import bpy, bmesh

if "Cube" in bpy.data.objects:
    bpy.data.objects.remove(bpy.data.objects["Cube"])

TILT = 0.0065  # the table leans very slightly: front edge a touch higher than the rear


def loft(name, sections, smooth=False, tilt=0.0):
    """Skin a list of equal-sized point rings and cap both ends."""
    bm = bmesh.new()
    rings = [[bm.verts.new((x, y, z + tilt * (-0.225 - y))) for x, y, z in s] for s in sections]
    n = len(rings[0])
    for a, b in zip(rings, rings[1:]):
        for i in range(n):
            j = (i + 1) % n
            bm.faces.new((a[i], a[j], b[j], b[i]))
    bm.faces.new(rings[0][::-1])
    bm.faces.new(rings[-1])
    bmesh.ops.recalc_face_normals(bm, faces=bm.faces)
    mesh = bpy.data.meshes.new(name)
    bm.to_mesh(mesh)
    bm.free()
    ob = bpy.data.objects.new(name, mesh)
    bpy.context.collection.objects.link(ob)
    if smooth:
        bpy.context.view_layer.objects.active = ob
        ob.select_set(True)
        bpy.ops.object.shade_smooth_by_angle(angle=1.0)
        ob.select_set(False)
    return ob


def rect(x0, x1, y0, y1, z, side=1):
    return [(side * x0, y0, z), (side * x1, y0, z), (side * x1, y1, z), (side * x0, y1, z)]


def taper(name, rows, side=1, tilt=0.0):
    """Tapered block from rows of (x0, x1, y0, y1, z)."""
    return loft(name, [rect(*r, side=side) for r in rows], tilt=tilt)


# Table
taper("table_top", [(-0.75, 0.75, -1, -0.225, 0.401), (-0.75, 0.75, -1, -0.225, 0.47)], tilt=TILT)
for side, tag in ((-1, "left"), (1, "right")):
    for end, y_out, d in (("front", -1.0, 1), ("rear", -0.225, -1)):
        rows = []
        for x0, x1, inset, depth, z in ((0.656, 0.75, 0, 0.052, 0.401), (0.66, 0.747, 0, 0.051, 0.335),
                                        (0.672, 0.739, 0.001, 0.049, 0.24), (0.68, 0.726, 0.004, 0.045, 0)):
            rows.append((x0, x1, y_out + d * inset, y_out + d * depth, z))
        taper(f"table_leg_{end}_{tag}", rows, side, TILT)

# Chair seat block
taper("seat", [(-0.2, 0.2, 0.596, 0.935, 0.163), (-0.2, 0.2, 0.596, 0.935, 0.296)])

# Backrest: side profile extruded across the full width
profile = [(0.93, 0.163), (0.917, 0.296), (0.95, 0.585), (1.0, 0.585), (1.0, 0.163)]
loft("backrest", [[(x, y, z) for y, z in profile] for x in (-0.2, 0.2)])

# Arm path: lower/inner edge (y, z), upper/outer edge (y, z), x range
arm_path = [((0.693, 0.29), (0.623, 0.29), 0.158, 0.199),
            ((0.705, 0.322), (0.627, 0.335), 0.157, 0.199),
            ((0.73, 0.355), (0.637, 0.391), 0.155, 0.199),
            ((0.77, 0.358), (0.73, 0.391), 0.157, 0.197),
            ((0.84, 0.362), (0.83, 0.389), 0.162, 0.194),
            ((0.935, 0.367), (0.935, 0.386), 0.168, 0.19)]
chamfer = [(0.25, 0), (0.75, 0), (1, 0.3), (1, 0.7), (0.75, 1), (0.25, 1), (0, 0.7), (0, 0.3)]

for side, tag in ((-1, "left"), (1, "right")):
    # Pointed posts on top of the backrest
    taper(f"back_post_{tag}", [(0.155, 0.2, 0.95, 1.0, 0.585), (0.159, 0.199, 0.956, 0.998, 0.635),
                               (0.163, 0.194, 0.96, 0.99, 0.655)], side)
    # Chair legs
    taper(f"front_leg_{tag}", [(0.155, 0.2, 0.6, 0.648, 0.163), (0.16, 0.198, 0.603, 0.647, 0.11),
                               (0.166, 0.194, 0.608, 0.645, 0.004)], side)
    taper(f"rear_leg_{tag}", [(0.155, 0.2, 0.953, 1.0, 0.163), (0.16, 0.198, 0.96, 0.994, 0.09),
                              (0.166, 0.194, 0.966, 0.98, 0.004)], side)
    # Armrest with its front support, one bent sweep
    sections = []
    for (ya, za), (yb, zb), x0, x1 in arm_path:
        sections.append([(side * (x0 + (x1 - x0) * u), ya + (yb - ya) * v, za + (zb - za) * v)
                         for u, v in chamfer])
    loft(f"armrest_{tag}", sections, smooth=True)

ACTION ITEM - Reproduce every entry above without a single alteration.

YOUR SOLUTION -
import bpy, bmesh

if "Cube" in bpy.data.objects:
    bpy.data.objects.remove(bpy.data.objects["Cube"])

TILT = 0.0065  # the table leans very slightly: front edge a touch higher than the rear


def loft(name, sections, smooth=False, tilt=0.0):
    """Skin a list of equal-sized point rings and cap both ends."""
    bm = bmesh.new()
    rings = [[bm.verts.new((x, y, z + tilt * (-0.225 - y))) for x, y, z in s] for s in sections]
    n = len(rings[0])
    for a, b in zip(rings, rings[1:]):
        for i in range(n):
            j = (i + 1) % n
            bm.faces.new((a[i], a[j], b[j], b[i]))
    bm.faces.new(rings[0][::-1])
    bm.faces.new(rings[-1])
    bmesh.ops.recalc_face_normals(bm, faces=bm.faces)
    mesh = bpy.data.meshes.new(name)
    bm.to_mesh(mesh)
    bm.free()
    ob = bpy.data.objects.new(name, mesh)
    bpy.context.collection.objects.link(ob)
    if smooth:
        bpy.context.view_layer.objects.active = ob
        ob.select_set(True)
        bpy.ops.object.shade_smooth_by_angle(angle=1.0)
        ob.select_set(False)
    return ob


def rect(x0, x1, y0, y1, z, side=1):
    return [(side * x0, y0, z), (side * x1, y0, z), (side * x1, y1, z), (side * x0, y1, z)]


def taper(name, rows, side=1, tilt=0.0):
    """Tapered block from rows of (x0, x1, y0, y1, z)."""
    return loft(name, [rect(*r, side=side) for r in rows], tilt=tilt)


# Table
taper("table_top", [(-0.75, 0.75, -1, -0.225, 0.401), (-0.75, 0.75, -1, -0.225, 0.47)], tilt=TILT)
for side, tag in ((-1, "left"), (1, "right")):
    for end, y_out, d in (("front", -1.0, 1), ("rear", -0.225, -1)):
        rows = []
        for x0, x1, inset, depth, z in ((0.656, 0.75, 0, 0.052, 0.401), (0.66, 0.747, 0, 0.051, 0.335),
                                        (0.672, 0.739, 0.001, 0.049, 0.24), (0.68, 0.726, 0.004, 0.045, 0)):
            rows.append((x0, x1, y_out + d * inset, y_out + d * depth, z))
        taper(f"table_leg_{end}_{tag}", rows, side, TILT)

# Chair seat block
taper("seat", [(-0.2, 0.2, 0.596, 0.935, 0.163), (-0.2, 0.2, 0.596, 0.935, 0.296)])

# Backrest: side profile extruded across the full width
profile = [(0.93, 0.163), (0.917, 0.296), (0.95, 0.585), (1.0, 0.585), (1.0, 0.163)]
loft("backrest", [[(x, y, z) for y, z in profile] for x in (-0.2, 0.2)])

# Arm path: lower/inner edge (y, z), upper/outer edge (y, z), x range
arm_path = [((0.693, 0.29), (0.623, 0.29), 0.158, 0.199),
            ((0.705, 0.322), (0.627, 0.335), 0.157, 0.199),
            ((0.73, 0.355), (0.637, 0.391), 0.155, 0.199),
            ((0.77, 0.358), (0.73, 0.391), 0.157, 0.197),
            ((0.84, 0.362), (0.83, 0.389), 0.162, 0.194),
            ((0.935, 0.367), (0.935, 0.386), 0.168, 0.19)]
chamfer = [(0.25, 0), (0.75, 0), (1, 0.3), (1, 0.7), (0.75, 1), (0.25, 1), (0, 0.7), (0, 0.3)]

for side, tag in ((-1, "left"), (1, "right")):
    # Pointed posts on top of the backrest
    taper(f"back_post_{tag}", [(0.155, 0.2, 0.95, 1.0, 0.585), (0.159, 0.199, 0.956, 0.998, 0.635),
                               (0.163, 0.194, 0.96, 0.99, 0.655)], side)
    # Chair legs
    taper(f"front_leg_{tag}", [(0.155, 0.2, 0.6, 0.648, 0.163), (0.16, 0.198, 0.603, 0.647, 0.11),
                               (0.166, 0.194, 0.608, 0.645, 0.004)], side)
    taper(f"rear_leg_{tag}", [(0.155, 0.2, 0.953, 1.0, 0.163), (0.16, 0.198, 0.96, 0.994, 0.09),
                              (0.166, 0.194, 0.966, 0.98, 0.004)], side)
    # Armrest with its front support, one bent sweep
    sections = []
    for (ya, za), (yb, zb), x0, x1 in arm_path:
        sections.append([(side * (x0 + (x1 - x0) * u), ya + (yb - ya) * v, za + (zb - za) * v)
                         for u, v in chamfer])
    loft(f"armrest_{tag}", sections, smooth=True)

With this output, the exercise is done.